#### [TASK INSTRUCTIONS]
For each line of the data below, copy it if it holds the word "DIFFERENCE".

*** Begin section ***

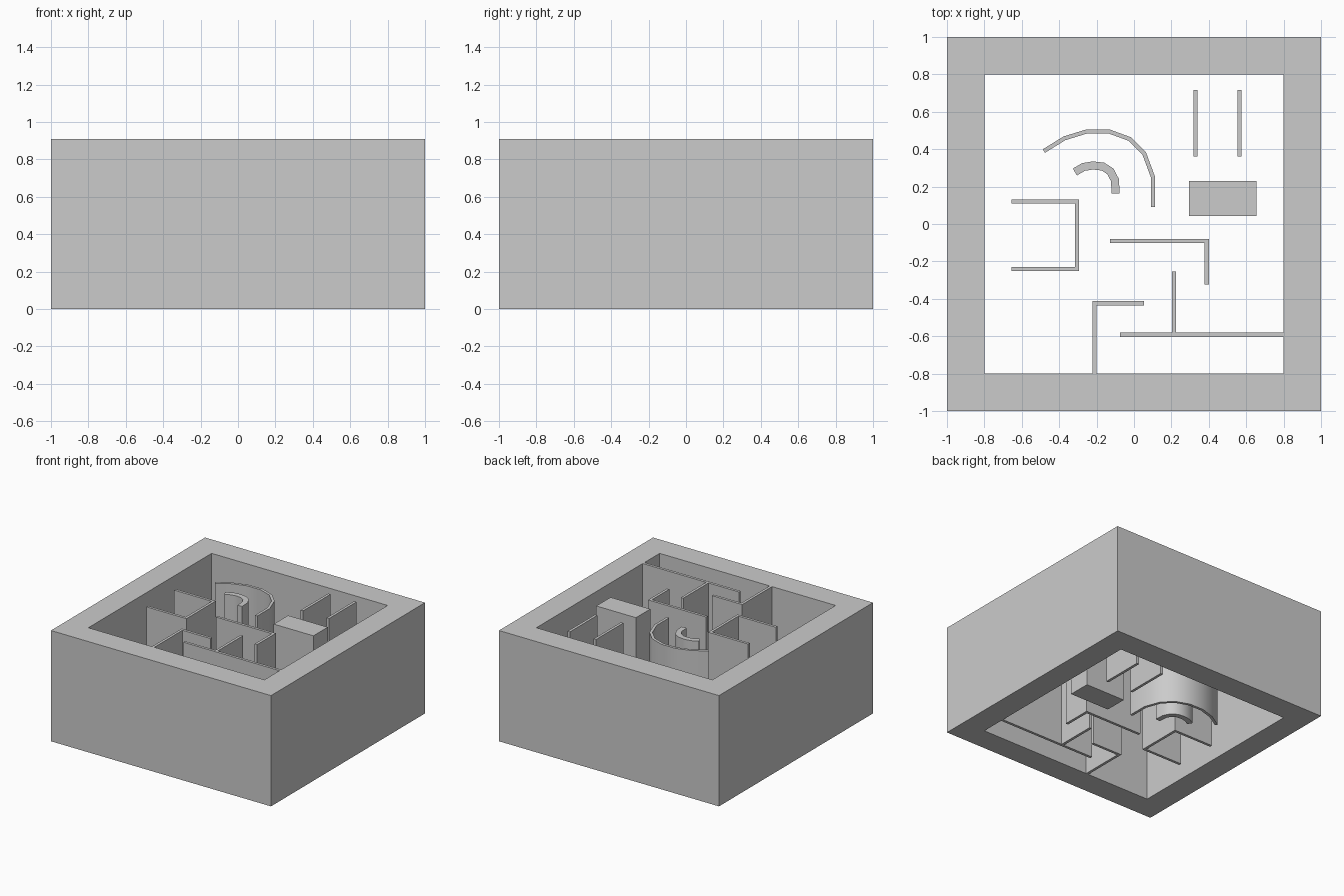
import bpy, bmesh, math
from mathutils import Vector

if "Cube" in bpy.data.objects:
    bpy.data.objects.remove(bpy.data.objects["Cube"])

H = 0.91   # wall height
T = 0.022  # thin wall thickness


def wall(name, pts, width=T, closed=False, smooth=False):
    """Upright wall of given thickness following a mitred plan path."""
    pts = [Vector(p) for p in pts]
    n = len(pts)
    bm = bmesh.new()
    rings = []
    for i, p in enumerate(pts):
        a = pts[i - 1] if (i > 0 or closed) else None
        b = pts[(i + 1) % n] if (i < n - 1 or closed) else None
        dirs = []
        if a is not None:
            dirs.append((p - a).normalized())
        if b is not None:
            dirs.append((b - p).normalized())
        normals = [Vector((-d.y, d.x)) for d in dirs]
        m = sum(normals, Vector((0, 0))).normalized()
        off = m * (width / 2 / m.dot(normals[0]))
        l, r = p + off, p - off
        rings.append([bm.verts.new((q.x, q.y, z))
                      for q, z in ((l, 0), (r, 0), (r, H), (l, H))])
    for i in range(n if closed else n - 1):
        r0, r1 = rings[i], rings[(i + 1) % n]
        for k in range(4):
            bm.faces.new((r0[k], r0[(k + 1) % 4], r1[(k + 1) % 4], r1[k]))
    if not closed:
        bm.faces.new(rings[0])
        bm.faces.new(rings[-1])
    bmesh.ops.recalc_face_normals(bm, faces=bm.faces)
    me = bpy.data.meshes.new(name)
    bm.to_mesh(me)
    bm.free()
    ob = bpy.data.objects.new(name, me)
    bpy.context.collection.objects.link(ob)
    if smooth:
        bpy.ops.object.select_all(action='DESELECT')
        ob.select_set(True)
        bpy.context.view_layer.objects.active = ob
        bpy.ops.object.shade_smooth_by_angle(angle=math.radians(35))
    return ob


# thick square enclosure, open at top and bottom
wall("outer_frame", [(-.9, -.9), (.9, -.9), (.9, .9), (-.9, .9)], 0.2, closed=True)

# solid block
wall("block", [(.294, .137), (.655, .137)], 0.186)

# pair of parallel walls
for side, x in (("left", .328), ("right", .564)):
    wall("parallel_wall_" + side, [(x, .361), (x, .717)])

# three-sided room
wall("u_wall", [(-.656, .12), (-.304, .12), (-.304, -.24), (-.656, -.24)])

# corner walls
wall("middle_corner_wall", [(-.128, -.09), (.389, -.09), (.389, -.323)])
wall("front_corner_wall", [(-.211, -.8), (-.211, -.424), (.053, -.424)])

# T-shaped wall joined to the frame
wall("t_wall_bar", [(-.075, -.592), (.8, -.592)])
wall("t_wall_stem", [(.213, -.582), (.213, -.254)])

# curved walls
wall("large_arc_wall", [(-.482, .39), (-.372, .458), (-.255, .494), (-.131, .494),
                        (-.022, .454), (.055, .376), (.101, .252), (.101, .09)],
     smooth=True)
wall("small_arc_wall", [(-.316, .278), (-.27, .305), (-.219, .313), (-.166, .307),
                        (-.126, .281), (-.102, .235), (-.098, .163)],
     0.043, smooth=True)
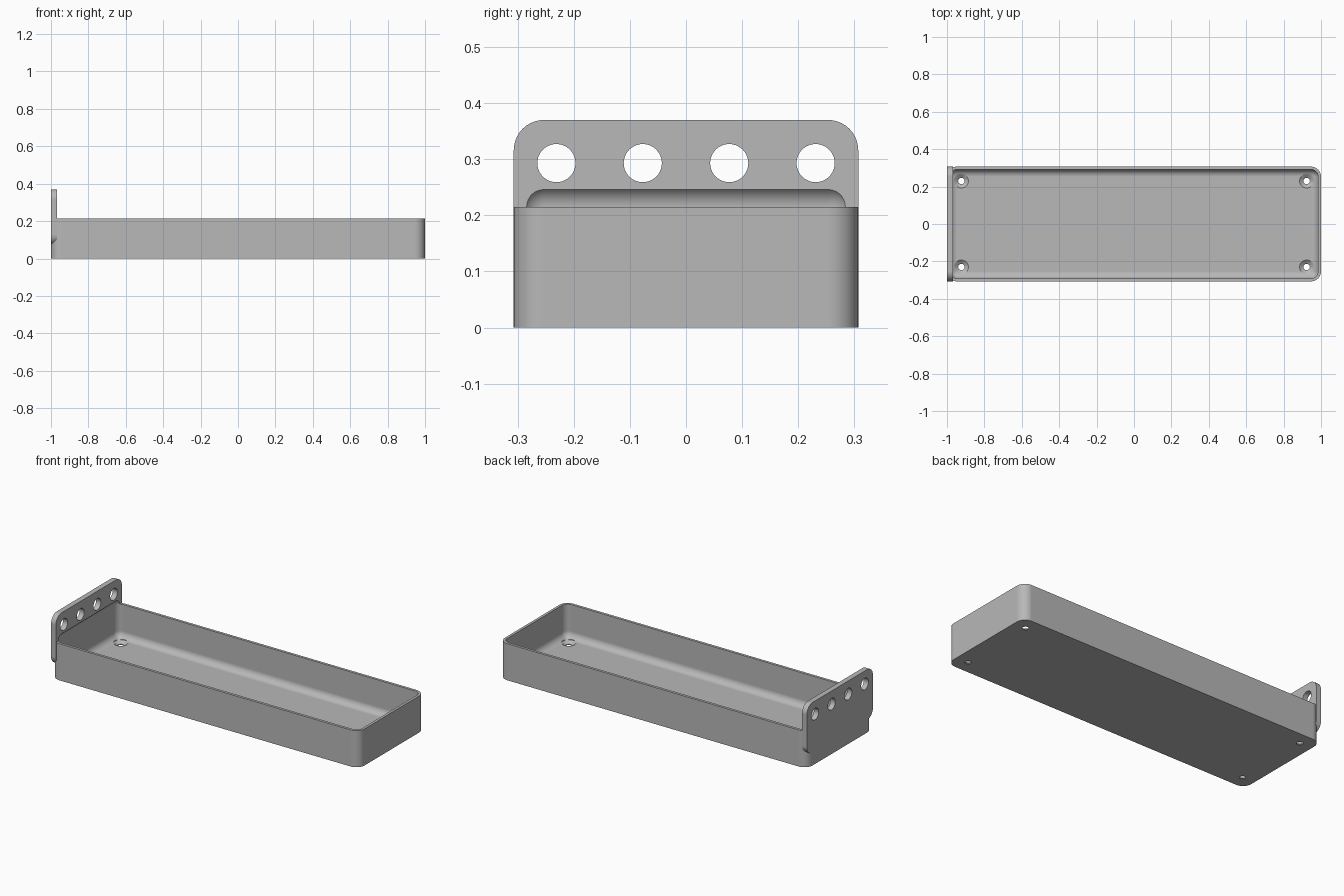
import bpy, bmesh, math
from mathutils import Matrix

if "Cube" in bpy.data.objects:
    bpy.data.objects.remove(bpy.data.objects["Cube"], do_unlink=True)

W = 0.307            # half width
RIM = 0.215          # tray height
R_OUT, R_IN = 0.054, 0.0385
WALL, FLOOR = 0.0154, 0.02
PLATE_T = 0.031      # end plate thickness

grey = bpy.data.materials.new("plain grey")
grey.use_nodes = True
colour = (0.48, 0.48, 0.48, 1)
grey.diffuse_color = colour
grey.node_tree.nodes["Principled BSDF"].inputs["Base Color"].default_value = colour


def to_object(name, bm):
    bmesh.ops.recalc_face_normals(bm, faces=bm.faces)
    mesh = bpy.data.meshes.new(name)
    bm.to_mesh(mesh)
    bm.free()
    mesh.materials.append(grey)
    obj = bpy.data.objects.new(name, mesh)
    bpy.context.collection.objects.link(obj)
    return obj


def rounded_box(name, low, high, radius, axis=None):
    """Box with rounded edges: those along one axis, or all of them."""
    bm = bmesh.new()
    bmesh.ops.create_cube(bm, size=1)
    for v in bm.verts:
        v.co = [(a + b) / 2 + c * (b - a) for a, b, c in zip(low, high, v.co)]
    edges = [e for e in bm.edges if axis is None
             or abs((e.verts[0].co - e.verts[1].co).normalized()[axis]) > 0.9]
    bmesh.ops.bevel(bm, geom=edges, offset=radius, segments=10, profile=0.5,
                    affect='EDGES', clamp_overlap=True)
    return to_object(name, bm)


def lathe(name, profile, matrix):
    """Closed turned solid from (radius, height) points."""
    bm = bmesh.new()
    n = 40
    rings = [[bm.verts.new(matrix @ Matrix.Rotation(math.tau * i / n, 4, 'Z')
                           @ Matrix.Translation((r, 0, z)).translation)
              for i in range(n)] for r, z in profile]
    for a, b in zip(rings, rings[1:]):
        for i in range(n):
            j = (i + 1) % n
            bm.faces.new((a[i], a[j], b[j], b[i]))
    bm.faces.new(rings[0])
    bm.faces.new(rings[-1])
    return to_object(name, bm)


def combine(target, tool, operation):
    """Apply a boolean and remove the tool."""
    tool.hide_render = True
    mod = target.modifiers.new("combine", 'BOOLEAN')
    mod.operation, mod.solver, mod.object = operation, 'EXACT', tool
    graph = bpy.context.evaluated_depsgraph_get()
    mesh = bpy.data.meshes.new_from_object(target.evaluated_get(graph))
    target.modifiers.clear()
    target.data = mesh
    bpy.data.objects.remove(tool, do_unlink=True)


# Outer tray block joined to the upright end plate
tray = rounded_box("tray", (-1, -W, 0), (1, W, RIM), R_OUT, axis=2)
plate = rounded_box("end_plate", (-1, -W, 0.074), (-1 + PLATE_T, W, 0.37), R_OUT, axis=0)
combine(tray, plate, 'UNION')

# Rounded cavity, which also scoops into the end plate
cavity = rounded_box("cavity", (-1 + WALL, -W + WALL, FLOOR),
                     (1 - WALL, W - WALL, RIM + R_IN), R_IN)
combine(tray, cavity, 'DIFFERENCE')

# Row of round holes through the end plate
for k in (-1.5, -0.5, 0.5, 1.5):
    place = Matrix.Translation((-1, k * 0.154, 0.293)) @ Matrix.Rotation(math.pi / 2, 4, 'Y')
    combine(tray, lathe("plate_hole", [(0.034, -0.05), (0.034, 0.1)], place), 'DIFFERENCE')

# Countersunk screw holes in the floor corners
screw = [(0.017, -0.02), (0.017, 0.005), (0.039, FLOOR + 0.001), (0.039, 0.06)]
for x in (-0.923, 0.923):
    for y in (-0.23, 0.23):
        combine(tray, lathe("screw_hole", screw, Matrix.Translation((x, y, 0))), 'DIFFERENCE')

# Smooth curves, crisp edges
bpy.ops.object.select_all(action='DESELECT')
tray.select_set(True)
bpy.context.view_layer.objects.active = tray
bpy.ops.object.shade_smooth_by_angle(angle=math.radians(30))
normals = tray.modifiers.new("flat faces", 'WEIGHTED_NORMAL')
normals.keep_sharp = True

*** End section ***

#### [ANSWER FOR THE TASK]
combine(tray, cavity, 'DIFFERENCE')
    combine(tray, lathe("plate_hole", [(0.034, -0.05), (0.034, 0.1)], place), 'DIFFERENCE')
        combine(tray, lathe("screw_hole", screw, Matrix.Translation((x, y, 0))), 'DIFFERENCE')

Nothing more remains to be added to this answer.